Film-faced plywood is an exterior birch plywood used in building and construction projects. It has a special film coating on its surface made from phenol or melamine on either or both sides which gives the plywood a higher resistance to moisture, abrasion, chemical degradation and fungal attack compared to ordinary plywood.
Building and Construction
Because of its increased stability and resistance to moisture, ultraviolet radiation and corrosive chemicals, film-faced plywood is ideal for outdoor applications such as the external surfaces of new buildings. The extra film layer and acrylic varnished edges of this type of plywood make it more durable and less able to distort when used outdoors in harsh weather and adverse conditions.
Buildings in direct sunlight are less prone to wear and tear if they are made from film-faced plywood, at least as part of the overall structure.
Ordinary plywood is also used in the construction industry for processing; for example, to create what are known as shuttering boxes, which are used to stabilize and constrain wet concrete as it dries.
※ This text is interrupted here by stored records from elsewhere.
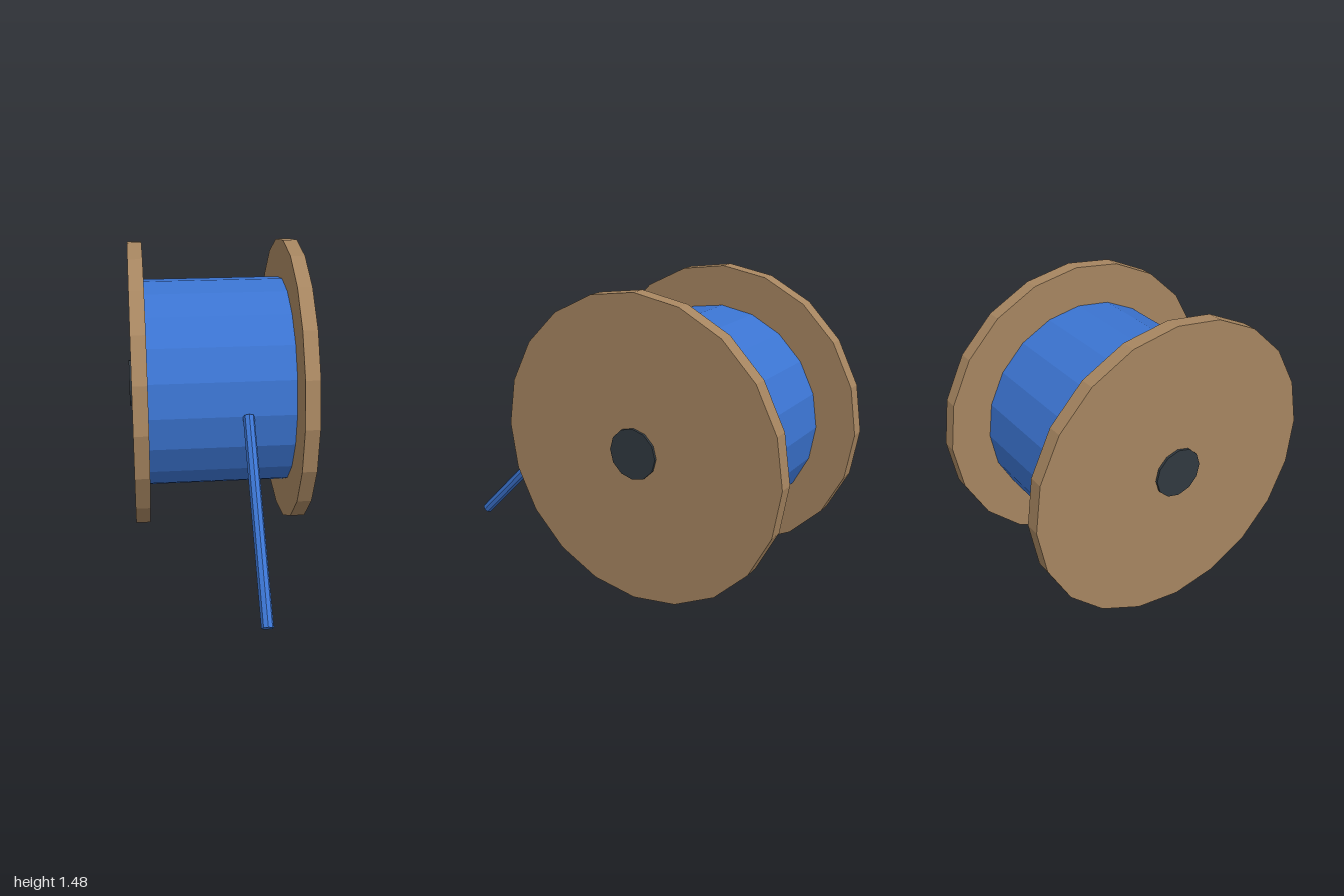
import * as THREE from 'three';

const material = (name, color) => {
  const m = new THREE.MeshStandardMaterial({ color, flatShading: true });
  m.name = name;
  return m;
};

export function createModel() {
  const group = new THREE.Group();
  const wood = material('wood', 0xa68560);
  const cableBlue = material('cableBlue', 0x3b74d1);
  const darkMetal = material('darkMetal', 0x30383f);

  const axleY = 0.743, axleZ = -0.258;

  // Cylinder lying along x, centred on the axle
  const disc = (name, radius, width, sides, x, mat) => {
    const geometry = new THREE.CylinderGeometry(radius, radius, width, sides);
    geometry.rotateZ(Math.PI / 2);
    const mesh = new THREE.Mesh(geometry, mat);
    mesh.name = name;
    mesh.position.set(x, axleY, axleZ);
    group.add(mesh);
  };

  // Wound cable drum
  disc('woundCable', 0.543, 0.72, 20, 0, cableBlue);

  // Flanges and axle hubs on both sides
  for (const [side, s] of [['left', 1], ['right', -1]]) {
    disc(side + 'Flange', 0.742, 0.072, 20, s * 0.395, wood);
    disc(side + 'Hub', 0.123, 0.04, 12, s * 0.423, darkMetal);
  }

  // Loose cable end sloping from the drum to the ground
  const top = new THREE.Vector3(0.122, 0.743, 0.283);
  const bottom = new THREE.Vector3(0.122, 0.028, 0.98);
  const along = top.clone().sub(bottom);
  const looseCable = new THREE.Mesh(
    new THREE.CylinderGeometry(0.028, 0.028, along.length(), 8), cableBlue);
  looseCable.name = 'looseCable';
  looseCable.position.copy(top).add(bottom).multiplyScalar(0.5);
  looseCable.quaternion.setFromUnitVectors(new THREE.Vector3(0, 1, 0), along.normalize());
  group.add(looseCable);

  return group;
}
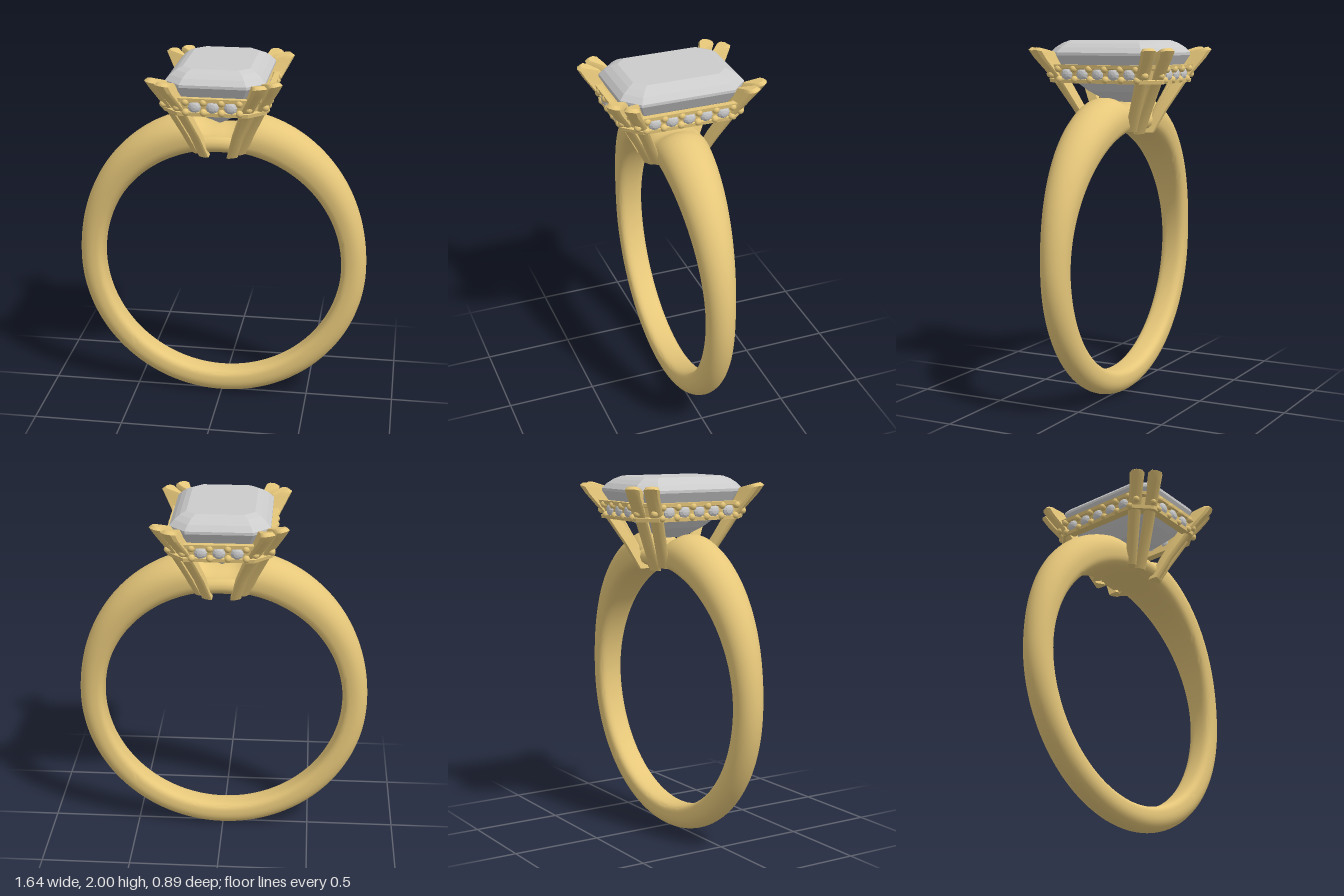
import * as THREE from 'three';
import { toCreasedNormals } from 'three/addons/utils/BufferGeometryUtils.js';

const gold = new THREE.MeshStandardMaterial({ color: 0xe6c77a });
const stone = new THREE.MeshStandardMaterial({ color: 0xcccccc });

const smooth = THREE.MathUtils.smoothstep;
const lerp = THREE.MathUtils.lerp;

// Skin a list of equal-sized rings of Vector3; closed joins last ring to first, otherwise ends are capped.
function loft(rings, { closed = false, crease = 0.6 } = {}) {
  const n = rings[0].length, m = rings.length;
  const pts = rings.flat(), index = [];
  for (let i = 0; i < (closed ? m : m - 1); i++) {
    for (let j = 0; j < n; j++) {
      const a = i * n + j, b = i * n + (j + 1) % n;
      const k = (i + 1) % m * n, c = k + (j + 1) % n, d = k + j;
      index.push(a, b, c, a, c, d);
    }
  }
  if (!closed) {
    const last = (m - 1) * n;
    for (let j = 1; j < n - 1; j++) {
      index.push(0, j + 1, j, last, last + j, last + j + 1);
    }
  }
  // Turn faces outward if the enclosed volume is negative
  let volume = 0;
  const cross = new THREE.Vector3();
  for (let i = 0; i < index.length; i += 3) {
    volume += pts[index[i]].dot(cross.crossVectors(pts[index[i + 1]], pts[index[i + 2]]));
  }
  if (volume < 0) index.reverse();
  const geo = new THREE.BufferGeometry().setFromPoints(pts);
  geo.setIndex(index);
  return toCreasedNormals(geo, crease);
}

// Rectangle with cut corners at height y
function octagon(hx, hz, cut, y) {
  return [
    [hx, hz - cut], [hx - cut, hz], [cut - hx, hz], [-hx, hz - cut],
    [-hx, cut - hz], [cut - hx, -hz], [hx - cut, -hz], [hx, cut - hz],
  ].map(([x, z]) => new THREE.Vector3(x, y, z));
}

function add(parent, name, geo, material) {
  const mesh = new THREE.Mesh(geo, material);
  mesh.name = name;
  parent.add(mesh);
  return mesh;
}

// Band: rounded section that grows wider and thicker toward the top, with a dip under the setting
function bandGeometry() {
  const rings = [], steps = 160, sides = 32, cy = 0.82, ri = 0.68;
  for (let i = 0; i < steps; i++) {
    const a = i / steps * Math.PI * 2;
    const deg = Math.abs(180 - i / steps * 360);
    const up = 180 - deg;
    const w = 0.076 + 0.07 * smooth(up, 85, 180);
    let ro = 0.82 + 0.08 * smooth(up, 90, 165);
    if (up > 120) {
      const cap = lerp(0.82, 0.87, smooth(Math.abs(0.85 * Math.sin(a)), 0.07, 0.17));
      ro = Math.min(ro, cap / -Math.cos(a));
    }
    const rm = lerp(ri, ro, 0.45);
    const ring = [];
    for (let j = 0; j < sides; j++) {
      const p = j / sides * Math.PI * 2, c = Math.cos(p), s = Math.sin(p);
      const inner = s < 0;
      const z = w * (inner ? Math.sign(c) * Math.abs(c) ** 0.6 : c);
      const r = inner ? rm - (rm - ri) * Math.abs(s) ** 0.6 : rm + (ro - rm) * s;
      ring.push(new THREE.Vector3(Math.sin(a) * r, cy - Math.cos(a) * r, z));
    }
    rings.push(ring);
  }
  return loft(rings, { closed: true, crease: 0.9 });
}

// Prong: wedge section swept outward along a path, with a slanted rounded tip
function prongGeometry(path, dx, dz) {
  const section = [[-1, -0.25], [-0.2, -0.65], [0.55, -1], [0.9, -0.7], [1, 0],
    [0.9, 0.7], [0.55, 1], [-0.2, 0.65], [-1, 0.25]];
  const rings = path.map(([x, y, z, depth, width, slant]) => section.map(([d, n]) =>
    new THREE.Vector3(
      x + dx * d * depth - dz * n * width,
      y + slant * d,
      z + dz * d * depth + dx * n * width)));
  return loft(rings, { crease: 0.75 });
}

export function createModel() {
  const model = new THREE.Group();
  model.name = 'ring';
  add(model, 'band', bandGeometry(), gold);

  // Step-cut centre stone: half width, half length, corner cut, height
  const facets = [
    [0.18, 0.255, 0.055, 2], [0.212, 0.288, 0.065, 1.985], [0.24, 0.32, 0.078, 1.963],
    [0.265, 0.345, 0.088, 1.935], [0.265, 0.345, 0.088, 1.92], [0.228, 0.308, 0.075, 1.855],
    [0.165, 0.235, 0.055, 1.78], [0.105, 0.165, 0.035, 1.72], [0.004, 0.075, 0.001, 1.66],
  ];
  add(model, 'centreStone', loft(facets.map((f) => octagon(...f)), { crease: 0.05 }), stone);

  // Gallery frame: grooved rail around the stone (offset from base size, height)
  const rail = [
    [-0.06, 1.77], [-0.015, 1.77], [-0.012, 1.79], [-0.024, 1.795], [-0.016, 1.845],
    [0, 1.85], [0.003, 1.87], [-0.03, 1.87],
  ];
  add(model, 'galleryFrame', loft(rail.map(([o, y]) => octagon(0.29 + o, 0.36 + o, 0.09, y)),
    { closed: true, crease: 0.3 }), gold);

  // Small stones and beads set along the four sides of the frame
  const gemGeo = toCreasedNormals(new THREE.SphereGeometry(0.037, 10, 6).rotateX(Math.PI / 2), 0.1);
  const beadGeo = new THREE.SphereGeometry(0.02, 14, 10);
  const pitch = 0.095;
  const sides = [[0, 0.342, 3], [Math.PI, 0.342, 3], [Math.PI / 2, 0.272, 5], [-Math.PI / 2, 0.272, 5]];
  for (const [turn, dist, count] of sides) {
    const row = new THREE.Group();
    row.name = 'accentRow';
    row.rotation.y = turn;
    for (let i = 0; i < count; i++) {
      const gem = add(row, 'accentStone', gemGeo, stone);
      gem.position.set((i - (count - 1) / 2) * pitch, 1.82, dist - 0.008);
      gem.scale.z = 0.65;
    }
    for (let i = 0; i <= count; i++) {
      for (const [y, out] of [[1.79, -0.002], [1.848, 0.01]]) {
        add(row, 'bead', beadGeo, gold).position.set((i - count / 2) * pitch, y, dist + out);
      }
    }
    // Single end beads close each row
    for (const s of [-1, 1]) {
      add(row, 'endBead', beadGeo, gold).position.set(s * (count / 2 + 0.5) * pitch, 1.815, dist);
    }
    model.add(row);
  }

  // Paired prongs at each corner: x, y, z, depth, width, slant
  const longPath = [
    [0.07, 1.49, 0.143, 0.03, 0.033, 0], [0.105, 1.62, 0.205, 0.035, 0.033, 0],
    [0.172, 1.8, 0.3, 0.042, 0.036, 0], [0.222, 1.9, 0.362, 0.055, 0.039, 0.005],
    [0.236, 1.935, 0.377, 0.066, 0.043, 0.015], [0.234, 1.952, 0.374, 0.05, 0.032, 0.012],
  ];
  const sidePath = [
    [0.116, 1.505, 0.12, 0.03, 0.033, 0], [0.158, 1.62, 0.168, 0.035, 0.033, 0],
    [0.235, 1.8, 0.246, 0.042, 0.036, 0], [0.284, 1.9, 0.298, 0.055, 0.039, 0.005],
    [0.298, 1.935, 0.313, 0.066, 0.043, 0.015], [0.296, 1.952, 0.31, 0.05, 0.032, 0.012],
  ];
  for (const sx of [-1, 1]) {
    for (const sz of [-1, 1]) {
      const flip = (path) => path.map(([x, y, z, ...rest]) => [x * sx, y, z * sz, ...rest]);
      add(model, 'frontProng', prongGeometry(flip(longPath), 0.5 * sx, 0.87 * sz), gold);
      add(model, 'sideProng', prongGeometry(flip(sidePath), 0.8 * sx, 0.6 * sz), gold);
    }
  }

  // Curved rails joining the feet of the prongs
  const arc = 0.24;
  for (const z of [-0.125, 0.125]) {
    const geo = new THREE.TorusGeometry(0.735, 0.045, 12, 12, arc).rotateZ(Math.PI / 2 - arc / 2);
    add(model, 'baseRail', geo, gold).position.set(0, 0.82, z);
  }
  return model;
}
Film-faced plywood is especially resistant to damage from water, so makes a resilient, long-lasting shuttering box which can be used repeatedly before it needs replacing.
The standard density of film-faced birch plywood is 680 to 700 kilograms per meter squared, compared with only 650 to 700 kilograms per meter cubed for ordinary plywood.
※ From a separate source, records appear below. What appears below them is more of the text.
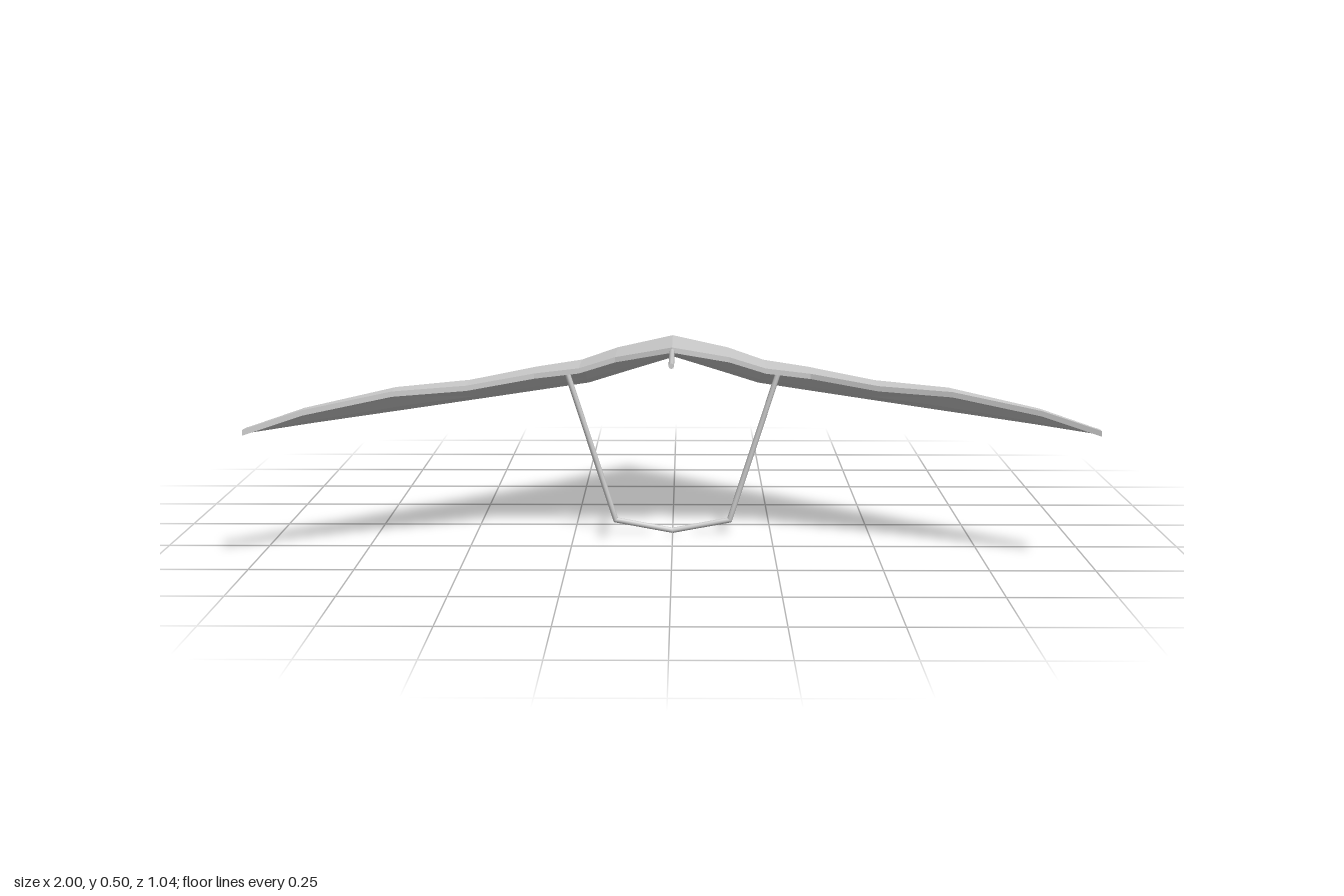
import * as THREE from 'three';

// Half-span stations: x, leading z, leading y, trailing z, trailing y
const stations = [
  [0, -0.52, 0.385, 0.265, 0.5],
  [0.14, -0.38, 0.361, 0.226, 0.471],
  [0.23, -0.29, 0.345, 0.225, 0.443],
  [0.34, -0.185, 0.343, 0.225, 0.43],
  [0.5, -0.028, 0.341, 0.295, 0.41],
  [0.67, 0.138, 0.339, 0.37, 0.407],
  [0.87, 0.333, 0.337, 0.455, 0.375],
  [1, 0.46, 0.335, 0.51, 0.337],
];

// Chordwise camber: fraction of chord, fraction of rise
const camber = [[0, 0], [0.217, 0.26], [0.433, 0.71], [0.688, 1], [1, 1]];
const THICK = 0.013;

// Thin closed sail lofted across the span
function sailGeometry() {
  const left = stations.slice(1).reverse().map(([x, ...rest]) => [-x, ...rest]);
  const span = [...left, ...stations];
  const n = camber.length, ring = n * 2;
  const pos = [], idx = [];
  for (const [x, z0, y0, z1, y1] of span) {
    const top = camber.map(([s, h]) => [x, y0 + (y1 - y0) * h, z0 + (z1 - z0) * s]);
    const under = top.map(([px, y, z]) => [px, y - THICK, z]).reverse();
    pos.push(...top.flat(), ...under.flat());
  }
  for (let i = 0; i < span.length - 1; i++) {
    for (let j = 0; j < ring; j++) {
      const a = i * ring + j, b = i * ring + (j + 1) % ring;
      const c = b + ring, d = a + ring;
      // Diagonals mirror about the keel
      if (i < left.length) idx.push(a, b, c, a, c, d);
      else idx.push(a, b, d, b, c, d);
    }
  }
  // Wing tip caps
  const last = (span.length - 1) * ring;
  for (let j = 0; j < n - 1; j++) {
    const k = ring - 1 - j;
    idx.push(j, k, j + 1, j + 1, k, k - 1);
    idx.push(last + j, last + j + 1, last + k, last + j + 1, last + k - 1, last + k);
  }
  const g = new THREE.BufferGeometry();
  g.setAttribute('position', new THREE.Float32BufferAttribute(pos, 3));
  g.setIndex(idx);
  const flat = g.toNonIndexed();
  flat.computeVertexNormals();
  return flat;
}

// Straight tube between two points
function bar(name, from, to, radius, material) {
  const a = new THREE.Vector3(...from), b = new THREE.Vector3(...to);
  const dir = b.clone().sub(a);
  const mesh = new THREE.Mesh(new THREE.CylinderGeometry(radius, radius, dir.length(), 8), material);
  mesh.position.copy(a).add(b).multiplyScalar(0.5);
  mesh.quaternion.setFromUnitVectors(new THREE.Vector3(0, 1, 0), dir.normalize());
  mesh.name = name;
  return mesh;
}

export function createModel() {
  const group = new THREE.Group();
  group.name = 'hangGlider';
  const cloth = new THREE.MeshStandardMaterial({ color: 0xcccccc, flatShading: true, side: THREE.DoubleSide });
  const metal = new THREE.MeshStandardMaterial({ color: 0xcccccc });

  const sail = new THREE.Mesh(sailGeometry(), cloth);
  sail.name = 'sail';
  group.add(sail);

  // Keel tube projecting behind the sail
  group.add(bar('keelTube', [0, 0.49, 0.15], [0, 0.49, 0.525], 0.0065, metal));

  // Control frame hanging below the sail
  const frame = new THREE.Group();
  frame.name = 'controlFrame';
  const r = 0.007;
  for (const [side, s] of [['left', 1], ['right', -1]]) {
    frame.add(bar(side + 'Upright', [s * 0.268, 0.42, 0.1], [s * 0.145, 0.035, 0.1], r, metal));
    frame.add(bar(side + 'BaseBar', [s * 0.145, 0.035, 0.1], [0, 0.008, 0.1], r, metal));
    const corner = new THREE.Mesh(new THREE.SphereGeometry(r, 8, 6), metal);
    corner.position.set(s * 0.145, 0.035, 0.1);
    corner.name = side + 'Corner';
    frame.add(corner);
  }
  group.add(frame);
  return group;
}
An interesting application of film-faced plywood is during the construction and maintenance of dams. The plywood is useful for forming level molding boards and girder molding boards, which need to be resistant to strong forces, large amounts of fast-flowing water and yet still maintain their structural integrity and shape.
There is a choice of thicknesses available, depending on requirements, from 12mm, 15mm and 18mm to 21mm, 24mm and 27mm. Some examples can reach 30mm.
Film-faced plywood remains strong and geometrically sound during several successive mechanical treatments, which means it can be put through the different stages of furniture making, for instance, without warping or bowing and undergoing the common effects of mechanical stress. Added together with its other properties, including water resistance, anti-slip and flexibility, it is clear why this type of plywood suits the furniture industry.
According to the blog See See Plywood, film-faced plywood is also referred to as “WBP” or water-boiled proof plywood, which can be boiled in water for up to 20 hours without delamination, meaning the loss of its melamine laminated surface.